 'Photographic postcards',
 'Acrylic paintings',
 'Letters',
 'Books',
 'Photographic slides',
 'Postcards',
 'Courtroom drawings',
 'Glass plate negatives',
 'Cards',
 'Botanical specimens',
 'Prize certificates',
 'Collecting cards',
 'Posters',
 'Sculptures',
 'Portrait photographs',
 'Telegrams']

Now we'll use the list of top_types to filter the creation dates, so we only have events relating to those types og objects.

In [36]:
# Only include records where the additionalType value is in the list of top_types
df_top_types = df_creation_dates_types.loc[(df_creation_dates_types['year'] > 0) & (df_creation_dates_types['additionalType'].isin(top_types))]
In [53]:
# Get the counts for year / type
top_type_counts = df_top_types.groupby('year')['additionalType'].value_counts().to_frame()
top_type_counts.columns = ['count']
top_type_counts.reset_index(inplace=True)
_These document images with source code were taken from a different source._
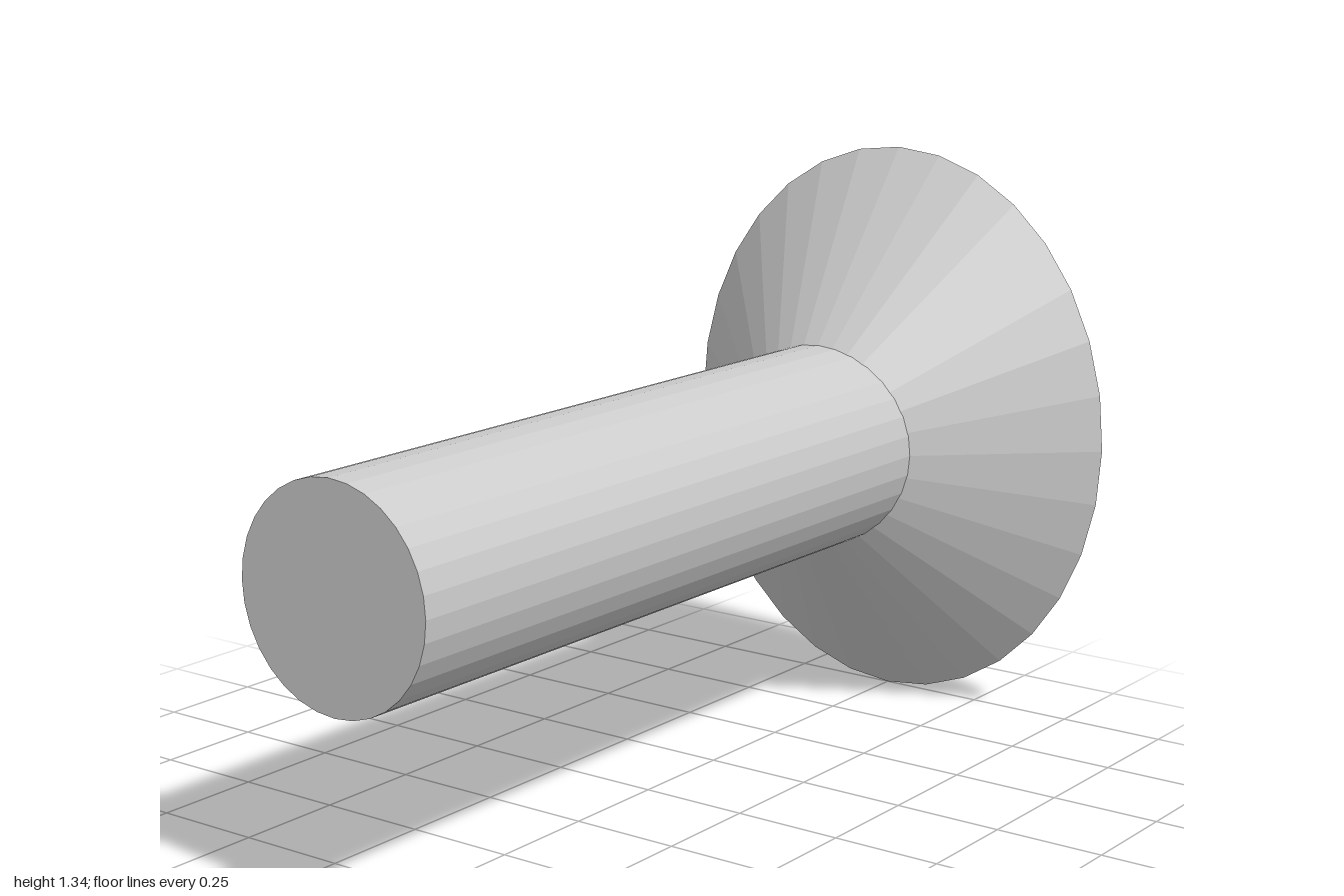
import * as THREE from 'three';

const SIDES = 32;
const CENTRE_Y = 0.672;

export function createModel() {
  const group = new THREE.Group();
  group.name = 'countersunkPin';
  const material = new THREE.MeshStandardMaterial({ color: 0xcccccc, flatShading: true });

  // Adds a part built along y, laid along z with its back end at zBack
  const addPart = (name, geometry, length, zBack) => {
    geometry.rotateX(Math.PI / 2);
    geometry.translate(0, CENTRE_Y, zBack + length / 2);
    const mesh = new THREE.Mesh(geometry, material);
    mesh.name = name;
    group.add(mesh);
  };

  // Round shaft, its back end buried in the head
  const shaftLength = 1.75;
  addPart('shaft', new THREE.CylinderGeometry(0.238, 0.238, shaftLength, SIDES), shaftLength, -0.75);

  // Oval conical head, its tip hidden inside the shaft
  const headLength = 0.526;
  const head = new THREE.ConeGeometry(1, headLength, SIDES).scale(0.573, 1, 0.67);
  addPart('head', head, headLength, -1);

  return group;
}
To chart this data we're going to use circles for each point and create 'bubble lines' for each object type to show how the number of objects created varied year by year.

In [52]:
# Create a chart
alt.Chart(top_type_counts).mark_circle(
    
    # Style the circles
    opacity=0.8,
    stroke='black',
    strokeWidth=1
).encode(
    
    # Year on the X axis
    x=alt.X('year:O', axis=alt.Axis(format='c', title='Year of production', labelAngle=0)),
    
    # Object type on the Y axis
    y=alt.Y('additionalType:N', title='Object type'),
    
    # Size of the circles represents the number of objects
    size=alt.Size('count:Q',
        scale=alt.Scale(range=[0, 2000]),
        legend=alt.Legend(title='Number of objects')
    ),
    
    # Color the circles by object type
    color=alt.Color('additionalType:N', legend=None),
    
    # More details on hover
    tooltip=[alt.Tooltip('additionalType:N', title='Type'), alt.Tooltip('year:O', title='Year'), alt.Tooltip('count:Q', title='Objects', format=',')]
).properties(
    width=700
)
Out[52]:

What patterns can you see? Hover over the cricles for more information. Once again the engravings dominate, but also look at the bark paintings and cartoons, what might be happening there?


Created by Tim Sherratt for the GLAM Workbench.

Work on this notebook was supported by the Humanities, Arts and Social Sciences (HASS) Data Enhanced Virtual Lab.